The Calaveras County Water District Board of Directors recently contributed $5,000 to CalaverasGROWN to aide in Butte Fire recovery efforts. The community organization used the funds to purchase weed-free rice straw, which is spread over burned areas that have the highest risk of erosion. These efforts provide significant benefits to private landowners by giving the land a chance to spring back to life without catastrophic erosion damage. These erosion-control techniques also greatly reduce the amount of ash, mud and debris that end up in the Calaveras River, which flows into New Hogan Reservoir. But CalaverasGROWN is about much more than simply spreading straw.
“We’re not only controlling erosion and stabilizing the soil,” said Sean Kriletich, who heads up the group’s recovery efforts. “We’re bringing inspiration, possibility and hope to the people who have lost so much. We’re showing people that their friends and neighbors really care about them and want them to stay here. We want to do more than just keep this community intact, we want to make it better than it’s ever been before.”
CalaverasGROWN began 15 years ago as a countywide cooperative marketing program designed to assist agricultural producers market their product. In September 2015, when Butte Fire charred more than 70,000 acres in Calaveras, the group quickly organized the CalaverasGROWN Community and Forest Recovery Program to help mitigate the wildfire’s impacts. Since its inception, volunteers have put in more than 3,000 hours spreading more than 22,000 bales of straw over more than 500 acres, felling charred trees and bringing damaged wells back to life.
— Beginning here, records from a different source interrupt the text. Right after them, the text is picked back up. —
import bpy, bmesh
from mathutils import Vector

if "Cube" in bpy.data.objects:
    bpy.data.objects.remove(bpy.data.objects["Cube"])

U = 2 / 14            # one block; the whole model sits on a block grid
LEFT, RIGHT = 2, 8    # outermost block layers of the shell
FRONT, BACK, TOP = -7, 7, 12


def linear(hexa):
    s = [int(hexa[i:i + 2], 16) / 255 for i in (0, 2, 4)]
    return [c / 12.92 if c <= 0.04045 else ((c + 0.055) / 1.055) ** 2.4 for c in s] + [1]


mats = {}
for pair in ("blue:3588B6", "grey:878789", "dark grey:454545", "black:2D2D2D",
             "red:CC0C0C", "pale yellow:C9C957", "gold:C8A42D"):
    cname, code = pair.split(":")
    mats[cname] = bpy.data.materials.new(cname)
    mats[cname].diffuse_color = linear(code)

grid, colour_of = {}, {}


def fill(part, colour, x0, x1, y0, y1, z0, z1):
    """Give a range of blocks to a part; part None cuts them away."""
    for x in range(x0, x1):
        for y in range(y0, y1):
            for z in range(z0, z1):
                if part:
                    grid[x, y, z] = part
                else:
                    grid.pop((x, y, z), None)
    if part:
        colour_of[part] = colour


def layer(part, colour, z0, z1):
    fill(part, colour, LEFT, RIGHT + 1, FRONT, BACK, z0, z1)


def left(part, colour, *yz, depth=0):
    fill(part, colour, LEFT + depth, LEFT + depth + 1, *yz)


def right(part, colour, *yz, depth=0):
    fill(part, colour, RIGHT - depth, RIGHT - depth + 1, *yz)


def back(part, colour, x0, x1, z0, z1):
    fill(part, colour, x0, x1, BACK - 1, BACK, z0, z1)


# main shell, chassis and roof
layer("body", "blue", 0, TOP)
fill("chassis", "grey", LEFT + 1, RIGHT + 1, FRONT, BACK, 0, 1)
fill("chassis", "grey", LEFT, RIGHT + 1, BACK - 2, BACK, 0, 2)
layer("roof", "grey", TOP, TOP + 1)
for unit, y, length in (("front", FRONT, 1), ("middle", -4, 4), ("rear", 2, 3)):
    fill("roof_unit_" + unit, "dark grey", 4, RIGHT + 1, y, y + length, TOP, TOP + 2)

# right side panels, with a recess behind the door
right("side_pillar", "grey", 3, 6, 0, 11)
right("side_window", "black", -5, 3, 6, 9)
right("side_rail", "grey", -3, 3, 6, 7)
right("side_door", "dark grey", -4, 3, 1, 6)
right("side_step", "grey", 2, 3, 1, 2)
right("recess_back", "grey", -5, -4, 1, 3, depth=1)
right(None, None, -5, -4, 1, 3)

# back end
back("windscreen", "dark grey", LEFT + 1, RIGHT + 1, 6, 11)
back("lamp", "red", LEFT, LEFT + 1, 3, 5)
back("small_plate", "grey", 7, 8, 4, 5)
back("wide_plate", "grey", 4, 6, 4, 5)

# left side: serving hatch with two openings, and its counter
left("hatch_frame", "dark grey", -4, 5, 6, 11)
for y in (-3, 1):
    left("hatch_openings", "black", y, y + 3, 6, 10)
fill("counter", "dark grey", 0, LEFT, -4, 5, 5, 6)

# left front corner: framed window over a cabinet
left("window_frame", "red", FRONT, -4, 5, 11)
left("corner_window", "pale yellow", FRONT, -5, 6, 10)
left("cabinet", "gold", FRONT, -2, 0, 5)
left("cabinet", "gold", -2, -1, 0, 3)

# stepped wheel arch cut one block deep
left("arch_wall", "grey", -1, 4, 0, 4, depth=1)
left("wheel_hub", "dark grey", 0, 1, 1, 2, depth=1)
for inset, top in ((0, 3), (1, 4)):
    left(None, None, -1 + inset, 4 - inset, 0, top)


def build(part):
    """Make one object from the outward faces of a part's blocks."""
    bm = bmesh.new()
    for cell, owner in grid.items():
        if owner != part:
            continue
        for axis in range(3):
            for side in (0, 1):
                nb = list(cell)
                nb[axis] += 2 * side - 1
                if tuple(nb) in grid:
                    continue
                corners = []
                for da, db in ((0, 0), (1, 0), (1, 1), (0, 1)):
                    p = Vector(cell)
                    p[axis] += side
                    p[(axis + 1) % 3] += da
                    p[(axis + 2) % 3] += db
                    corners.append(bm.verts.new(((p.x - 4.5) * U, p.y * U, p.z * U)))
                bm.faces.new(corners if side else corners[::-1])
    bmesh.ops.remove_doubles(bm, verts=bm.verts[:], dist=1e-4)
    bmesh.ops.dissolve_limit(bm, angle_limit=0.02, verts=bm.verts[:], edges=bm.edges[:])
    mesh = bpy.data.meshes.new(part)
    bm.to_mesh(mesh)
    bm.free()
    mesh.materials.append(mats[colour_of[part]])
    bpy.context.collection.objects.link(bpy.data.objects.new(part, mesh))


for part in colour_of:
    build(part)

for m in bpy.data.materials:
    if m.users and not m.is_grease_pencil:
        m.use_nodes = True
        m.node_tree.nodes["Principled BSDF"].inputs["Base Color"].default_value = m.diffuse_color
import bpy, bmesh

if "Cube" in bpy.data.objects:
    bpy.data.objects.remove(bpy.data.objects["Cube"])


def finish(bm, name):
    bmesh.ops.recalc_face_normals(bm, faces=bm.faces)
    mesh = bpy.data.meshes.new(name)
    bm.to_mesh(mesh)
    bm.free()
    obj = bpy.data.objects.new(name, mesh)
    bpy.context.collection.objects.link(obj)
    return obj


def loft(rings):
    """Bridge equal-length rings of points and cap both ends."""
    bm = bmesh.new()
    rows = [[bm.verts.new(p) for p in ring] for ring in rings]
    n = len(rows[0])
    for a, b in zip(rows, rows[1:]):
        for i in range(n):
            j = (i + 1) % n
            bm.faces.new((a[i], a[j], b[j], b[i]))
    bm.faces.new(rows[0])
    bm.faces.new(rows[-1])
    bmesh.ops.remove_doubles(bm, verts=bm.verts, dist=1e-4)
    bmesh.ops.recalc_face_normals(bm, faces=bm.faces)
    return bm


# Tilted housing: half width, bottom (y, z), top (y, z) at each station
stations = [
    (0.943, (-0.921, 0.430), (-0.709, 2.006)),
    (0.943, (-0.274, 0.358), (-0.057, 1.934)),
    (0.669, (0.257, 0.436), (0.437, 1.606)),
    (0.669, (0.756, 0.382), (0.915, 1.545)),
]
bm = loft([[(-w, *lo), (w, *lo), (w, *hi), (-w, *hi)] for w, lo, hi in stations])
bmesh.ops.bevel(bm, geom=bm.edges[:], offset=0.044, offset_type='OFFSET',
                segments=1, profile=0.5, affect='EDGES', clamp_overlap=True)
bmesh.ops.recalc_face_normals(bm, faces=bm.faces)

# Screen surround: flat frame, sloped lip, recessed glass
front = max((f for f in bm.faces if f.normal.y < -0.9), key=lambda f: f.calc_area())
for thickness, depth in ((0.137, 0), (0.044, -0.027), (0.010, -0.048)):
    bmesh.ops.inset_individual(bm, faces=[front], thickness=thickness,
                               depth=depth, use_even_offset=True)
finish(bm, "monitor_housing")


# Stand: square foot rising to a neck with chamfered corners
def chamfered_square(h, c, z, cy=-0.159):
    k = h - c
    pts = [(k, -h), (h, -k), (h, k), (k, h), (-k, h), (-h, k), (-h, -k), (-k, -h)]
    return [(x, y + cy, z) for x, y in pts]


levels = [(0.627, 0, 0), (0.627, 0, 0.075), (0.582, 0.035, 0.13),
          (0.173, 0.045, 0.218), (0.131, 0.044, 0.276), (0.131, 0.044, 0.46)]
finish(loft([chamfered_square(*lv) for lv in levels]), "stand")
“We are still gaining momentum,” Kriletich enthused. “There have been more people at the work parties each week. It’s fun out there and people are having a good time. It feels good.”
The CCWD Board of Directors is proud to support CalaverasGROWN’s efforts, and Board President Terry Strange said the group is doing excellent work.
“We very much appreciate community members who have stepped forward to volunteer their time to assist private landowners and public agencies, minimize soil loss and protect water quality within our local watersheds,” Strange said. “We thank the volunteers and are pleased do what we can to assist in these very important efforts.”
Along with CCWD’s contribution, CalaverasGROWN has also received donations from the East Bay Municipal Utility District and the Stockton East Water District. The Butte Fire has caused grave concern for water suppliers that rely on the Calaveras and Mokelumne watersheds. CCWD’s treatment plant draws water from the Calaveras River just below the New Hogan Dam and serves 10,000 people in the greater Rancho Calaveras area.
Even with the clean-up efforts of CalaverasGROWN and many other organizations, CCWD is moving forward with the installation of a pretreatment facility at its plant in Rancho Calaveras to help ensure safe and reliable water service will be provided to customers. More than $2.8 million, or 75 percent, of the cost of the facility will be funded by the Federal Emergency Management Agency (FEMA) with CCWD covering the remaining 25 percent match. The facility will filter out ash, mud and debris that wash down from the Butte Fire burn area. CCWD aims to complete this investment in its infrastructure by the end of 2016.
Click here to read a letter to CCWD from CalaverasGROWN that describes the group’s ongoing recovery efforts.
Photos courtesy of CalaverasGROWN.